[Data entries]
--------------------------------------------------

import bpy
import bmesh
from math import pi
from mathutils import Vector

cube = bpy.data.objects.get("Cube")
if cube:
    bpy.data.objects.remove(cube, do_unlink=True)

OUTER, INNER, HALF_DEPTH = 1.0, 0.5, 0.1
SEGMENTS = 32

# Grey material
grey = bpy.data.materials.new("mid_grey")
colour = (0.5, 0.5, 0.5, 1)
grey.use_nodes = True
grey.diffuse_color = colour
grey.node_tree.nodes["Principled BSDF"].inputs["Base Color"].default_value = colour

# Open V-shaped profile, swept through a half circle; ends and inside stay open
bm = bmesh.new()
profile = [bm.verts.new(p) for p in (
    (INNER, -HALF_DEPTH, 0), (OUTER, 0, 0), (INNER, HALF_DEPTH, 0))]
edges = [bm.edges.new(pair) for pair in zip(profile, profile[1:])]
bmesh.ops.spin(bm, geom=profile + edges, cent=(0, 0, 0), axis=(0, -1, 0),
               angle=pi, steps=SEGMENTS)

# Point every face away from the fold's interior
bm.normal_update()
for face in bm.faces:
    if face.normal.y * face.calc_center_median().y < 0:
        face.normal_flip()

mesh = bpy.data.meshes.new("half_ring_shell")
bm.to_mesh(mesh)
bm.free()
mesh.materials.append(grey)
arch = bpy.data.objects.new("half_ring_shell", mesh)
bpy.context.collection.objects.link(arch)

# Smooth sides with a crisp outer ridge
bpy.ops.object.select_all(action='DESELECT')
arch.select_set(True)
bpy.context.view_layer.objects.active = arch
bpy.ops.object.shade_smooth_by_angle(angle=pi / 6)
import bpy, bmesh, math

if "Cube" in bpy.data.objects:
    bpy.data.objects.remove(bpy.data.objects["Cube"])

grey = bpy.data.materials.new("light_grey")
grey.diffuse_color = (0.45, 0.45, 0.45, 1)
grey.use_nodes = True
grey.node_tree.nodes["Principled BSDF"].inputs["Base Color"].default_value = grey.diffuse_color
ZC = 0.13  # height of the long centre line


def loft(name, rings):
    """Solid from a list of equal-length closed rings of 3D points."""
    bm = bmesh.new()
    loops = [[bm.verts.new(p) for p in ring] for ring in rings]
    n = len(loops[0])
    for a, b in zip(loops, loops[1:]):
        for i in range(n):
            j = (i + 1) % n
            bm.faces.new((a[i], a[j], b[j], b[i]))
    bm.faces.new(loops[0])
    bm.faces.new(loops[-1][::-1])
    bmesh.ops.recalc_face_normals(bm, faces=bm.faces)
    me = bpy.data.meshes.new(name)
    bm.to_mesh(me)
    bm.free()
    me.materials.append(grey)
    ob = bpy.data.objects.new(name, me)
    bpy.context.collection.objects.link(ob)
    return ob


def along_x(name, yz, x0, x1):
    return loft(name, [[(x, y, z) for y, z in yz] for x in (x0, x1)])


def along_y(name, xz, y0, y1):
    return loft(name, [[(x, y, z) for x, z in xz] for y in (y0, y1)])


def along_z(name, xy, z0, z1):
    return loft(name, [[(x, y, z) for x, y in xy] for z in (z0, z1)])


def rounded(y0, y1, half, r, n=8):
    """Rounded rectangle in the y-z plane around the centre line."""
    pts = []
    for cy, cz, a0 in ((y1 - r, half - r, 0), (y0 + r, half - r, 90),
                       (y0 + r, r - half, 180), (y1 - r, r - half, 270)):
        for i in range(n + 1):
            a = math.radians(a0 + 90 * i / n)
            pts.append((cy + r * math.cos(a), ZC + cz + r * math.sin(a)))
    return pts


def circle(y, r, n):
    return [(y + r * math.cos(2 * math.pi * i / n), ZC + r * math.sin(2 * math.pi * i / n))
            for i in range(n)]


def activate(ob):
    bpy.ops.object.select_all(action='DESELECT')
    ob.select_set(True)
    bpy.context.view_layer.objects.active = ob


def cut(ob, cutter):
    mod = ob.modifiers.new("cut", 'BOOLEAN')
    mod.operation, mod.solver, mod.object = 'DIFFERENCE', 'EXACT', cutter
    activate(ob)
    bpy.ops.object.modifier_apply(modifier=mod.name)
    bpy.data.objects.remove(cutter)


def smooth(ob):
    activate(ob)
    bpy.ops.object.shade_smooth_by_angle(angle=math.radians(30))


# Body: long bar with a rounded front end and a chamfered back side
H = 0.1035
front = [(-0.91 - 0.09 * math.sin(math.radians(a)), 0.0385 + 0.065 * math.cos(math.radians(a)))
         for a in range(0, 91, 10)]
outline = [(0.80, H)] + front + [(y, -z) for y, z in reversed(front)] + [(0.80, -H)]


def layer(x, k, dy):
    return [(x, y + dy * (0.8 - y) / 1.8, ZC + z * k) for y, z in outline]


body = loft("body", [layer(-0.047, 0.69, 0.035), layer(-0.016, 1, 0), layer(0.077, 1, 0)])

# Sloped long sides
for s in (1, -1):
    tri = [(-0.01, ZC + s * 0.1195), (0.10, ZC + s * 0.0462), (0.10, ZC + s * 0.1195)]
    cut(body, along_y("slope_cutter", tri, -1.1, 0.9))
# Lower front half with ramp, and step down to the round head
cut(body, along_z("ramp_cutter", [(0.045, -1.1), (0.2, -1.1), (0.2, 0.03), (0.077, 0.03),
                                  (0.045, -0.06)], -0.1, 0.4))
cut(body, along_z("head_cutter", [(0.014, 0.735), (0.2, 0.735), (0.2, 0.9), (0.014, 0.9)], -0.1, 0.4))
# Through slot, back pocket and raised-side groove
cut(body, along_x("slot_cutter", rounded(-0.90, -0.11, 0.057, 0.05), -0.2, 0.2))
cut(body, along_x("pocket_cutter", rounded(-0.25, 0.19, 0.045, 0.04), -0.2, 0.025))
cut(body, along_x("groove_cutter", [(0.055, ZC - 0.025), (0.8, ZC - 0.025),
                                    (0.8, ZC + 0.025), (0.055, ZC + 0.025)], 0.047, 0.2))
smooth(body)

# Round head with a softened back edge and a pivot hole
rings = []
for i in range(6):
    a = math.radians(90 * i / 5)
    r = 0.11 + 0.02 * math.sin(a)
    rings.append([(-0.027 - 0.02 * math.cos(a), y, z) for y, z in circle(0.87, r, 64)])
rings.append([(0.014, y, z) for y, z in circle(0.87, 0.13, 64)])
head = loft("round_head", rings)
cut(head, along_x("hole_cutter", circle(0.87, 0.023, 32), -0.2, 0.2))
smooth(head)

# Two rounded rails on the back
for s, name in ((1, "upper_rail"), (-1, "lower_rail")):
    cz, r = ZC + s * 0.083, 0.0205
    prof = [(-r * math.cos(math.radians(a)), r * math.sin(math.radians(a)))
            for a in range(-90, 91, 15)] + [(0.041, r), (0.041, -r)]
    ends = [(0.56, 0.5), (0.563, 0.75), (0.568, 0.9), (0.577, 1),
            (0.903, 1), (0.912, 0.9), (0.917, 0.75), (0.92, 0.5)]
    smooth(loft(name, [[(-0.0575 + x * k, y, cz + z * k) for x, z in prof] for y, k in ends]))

--------------------------------------------------

(INSTRUCTIONS FOR THE TASK) Taking care to match every character, output all of the entries above.

(RESPONSE AREA)
import bpy
import bmesh
from math import pi
from mathutils import Vector

cube = bpy.data.objects.get("Cube")
if cube:
    bpy.data.objects.remove(cube, do_unlink=True)

OUTER, INNER, HALF_DEPTH = 1.0, 0.5, 0.1
SEGMENTS = 32

# Grey material
grey = bpy.data.materials.new("mid_grey")
colour = (0.5, 0.5, 0.5, 1)
grey.use_nodes = True
grey.diffuse_color = colour
grey.node_tree.nodes["Principled BSDF"].inputs["Base Color"].default_value = colour

# Open V-shaped profile, swept through a half circle; ends and inside stay open
bm = bmesh.new()
profile = [bm.verts.new(p) for p in (
    (INNER, -HALF_DEPTH, 0), (OUTER, 0, 0), (INNER, HALF_DEPTH, 0))]
edges = [bm.edges.new(pair) for pair in zip(profile, profile[1:])]
bmesh.ops.spin(bm, geom=profile + edges, cent=(0, 0, 0), axis=(0, -1, 0),
               angle=pi, steps=SEGMENTS)

# Point every face away from the fold's interior
bm.normal_update()
for face in bm.faces:
    if face.normal.y * face.calc_center_median().y < 0:
        face.normal_flip()

mesh = bpy.data.meshes.new("half_ring_shell")
bm.to_mesh(mesh)
bm.free()
mesh.materials.append(grey)
arch = bpy.data.objects.new("half_ring_shell", mesh)
bpy.context.collection.objects.link(arch)

# Smooth sides with a crisp outer ridge
bpy.ops.object.select_all(action='DESELECT')
arch.select_set(True)
bpy.context.view_layer.objects.active = arch
bpy.ops.object.shade_smooth_by_angle(angle=pi / 6)
import bpy, bmesh, math

if "Cube" in bpy.data.objects:
    bpy.data.objects.remove(bpy.data.objects["Cube"])

grey = bpy.data.materials.new("light_grey")
grey.diffuse_color = (0.45, 0.45, 0.45, 1)
grey.use_nodes = True
grey.node_tree.nodes["Principled BSDF"].inputs["Base Color"].default_value = grey.diffuse_color
ZC = 0.13  # height of the long centre line


def loft(name, rings):
    """Solid from a list of equal-length closed rings of 3D points."""
    bm = bmesh.new()
    loops = [[bm.verts.new(p) for p in ring] for ring in rings]
    n = len(loops[0])
    for a, b in zip(loops, loops[1:]):
        for i in range(n):
            j = (i + 1) % n
            bm.faces.new((a[i], a[j], b[j], b[i]))
    bm.faces.new(loops[0])
    bm.faces.new(loops[-1][::-1])
    bmesh.ops.recalc_face_normals(bm, faces=bm.faces)
    me = bpy.data.meshes.new(name)
    bm.to_mesh(me)
    bm.free()
    me.materials.append(grey)
    ob = bpy.data.objects.new(name, me)
    bpy.context.collection.objects.link(ob)
    return ob


def along_x(name, yz, x0, x1):
    return loft(name, [[(x, y, z) for y, z in yz] for x in (x0, x1)])


def along_y(name, xz, y0, y1):
    return loft(name, [[(x, y, z) for x, z in xz] for y in (y0, y1)])


def along_z(name, xy, z0, z1):
    return loft(name, [[(x, y, z) for x, y in xy] for z in (z0, z1)])


def rounded(y0, y1, half, r, n=8):
    """Rounded rectangle in the y-z plane around the centre line."""
    pts = []
    for cy, cz, a0 in ((y1 - r, half - r, 0), (y0 + r, half - r, 90),
                       (y0 + r, r - half, 180), (y1 - r, r - half, 270)):
        for i in range(n + 1):
            a = math.radians(a0 + 90 * i / n)
            pts.append((cy + r * math.cos(a), ZC + cz + r * math.sin(a)))
    return pts


def circle(y, r, n):
    return [(y + r * math.cos(2 * math.pi * i / n), ZC + r * math.sin(2 * math.pi * i / n))
            for i in range(n)]


def activate(ob):
    bpy.ops.object.select_all(action='DESELECT')
    ob.select_set(True)
    bpy.context.view_layer.objects.active = ob


def cut(ob, cutter):
    mod = ob.modifiers.new("cut", 'BOOLEAN')
    mod.operation, mod.solver, mod.object = 'DIFFERENCE', 'EXACT', cutter
    activate(ob)
    bpy.ops.object.modifier_apply(modifier=mod.name)
    bpy.data.objects.remove(cutter)


def smooth(ob):
    activate(ob)
    bpy.ops.object.shade_smooth_by_angle(angle=math.radians(30))


# Body: long bar with a rounded front end and a chamfered back side
H = 0.1035
front = [(-0.91 - 0.09 * math.sin(math.radians(a)), 0.0385 + 0.065 * math.cos(math.radians(a)))
         for a in range(0, 91, 10)]
outline = [(0.80, H)] + front + [(y, -z) for y, z in reversed(front)] + [(0.80, -H)]


def layer(x, k, dy):
    return [(x, y + dy * (0.8 - y) / 1.8, ZC + z * k) for y, z in outline]


body = loft("body", [layer(-0.047, 0.69, 0.035), layer(-0.016, 1, 0), layer(0.077, 1, 0)])

# Sloped long sides
for s in (1, -1):
    tri = [(-0.01, ZC + s * 0.1195), (0.10, ZC + s * 0.0462), (0.10, ZC + s * 0.1195)]
    cut(body, along_y("slope_cutter", tri, -1.1, 0.9))
# Lower front half with ramp, and step down to the round head
cut(body, along_z("ramp_cutter", [(0.045, -1.1), (0.2, -1.1), (0.2, 0.03), (0.077, 0.03),
                                  (0.045, -0.06)], -0.1, 0.4))
cut(body, along_z("head_cutter", [(0.014, 0.735), (0.2, 0.735), (0.2, 0.9), (0.014, 0.9)], -0.1, 0.4))
# Through slot, back pocket and raised-side groove
cut(body, along_x("slot_cutter", rounded(-0.90, -0.11, 0.057, 0.05), -0.2, 0.2))
cut(body, along_x("pocket_cutter", rounded(-0.25, 0.19, 0.045, 0.04), -0.2, 0.025))
cut(body, along_x("groove_cutter", [(0.055, ZC - 0.025), (0.8, ZC - 0.025),
                                    (0.8, ZC + 0.025), (0.055, ZC + 0.025)], 0.047, 0.2))
smooth(body)

# Round head with a softened back edge and a pivot hole
rings = []
for i in range(6):
    a = math.radians(90 * i / 5)
    r = 0.11 + 0.02 * math.sin(a)
    rings.append([(-0.027 - 0.02 * math.cos(a), y, z) for y, z in circle(0.87, r, 64)])
rings.append([(0.014, y, z) for y, z in circle(0.87, 0.13, 64)])
head = loft("round_head", rings)
cut(head, along_x("hole_cutter", circle(0.87, 0.023, 32), -0.2, 0.2))
smooth(head)

# Two rounded rails on the back
for s, name in ((1, "upper_rail"), (-1, "lower_rail")):
    cz, r = ZC + s * 0.083, 0.0205
    prof = [(-r * math.cos(math.radians(a)), r * math.sin(math.radians(a)))
            for a in range(-90, 91, 15)] + [(0.041, r), (0.041, -r)]
    ends = [(0.56, 0.5), (0.563, 0.75), (0.568, 0.9), (0.577, 1),
            (0.903, 1), (0.912, 0.9), (0.917, 0.75), (0.92, 0.5)]
    smooth(loft(name, [[(-0.0575 + x * k, y, cz + z * k) for x, z in prof] for y, k in ends]))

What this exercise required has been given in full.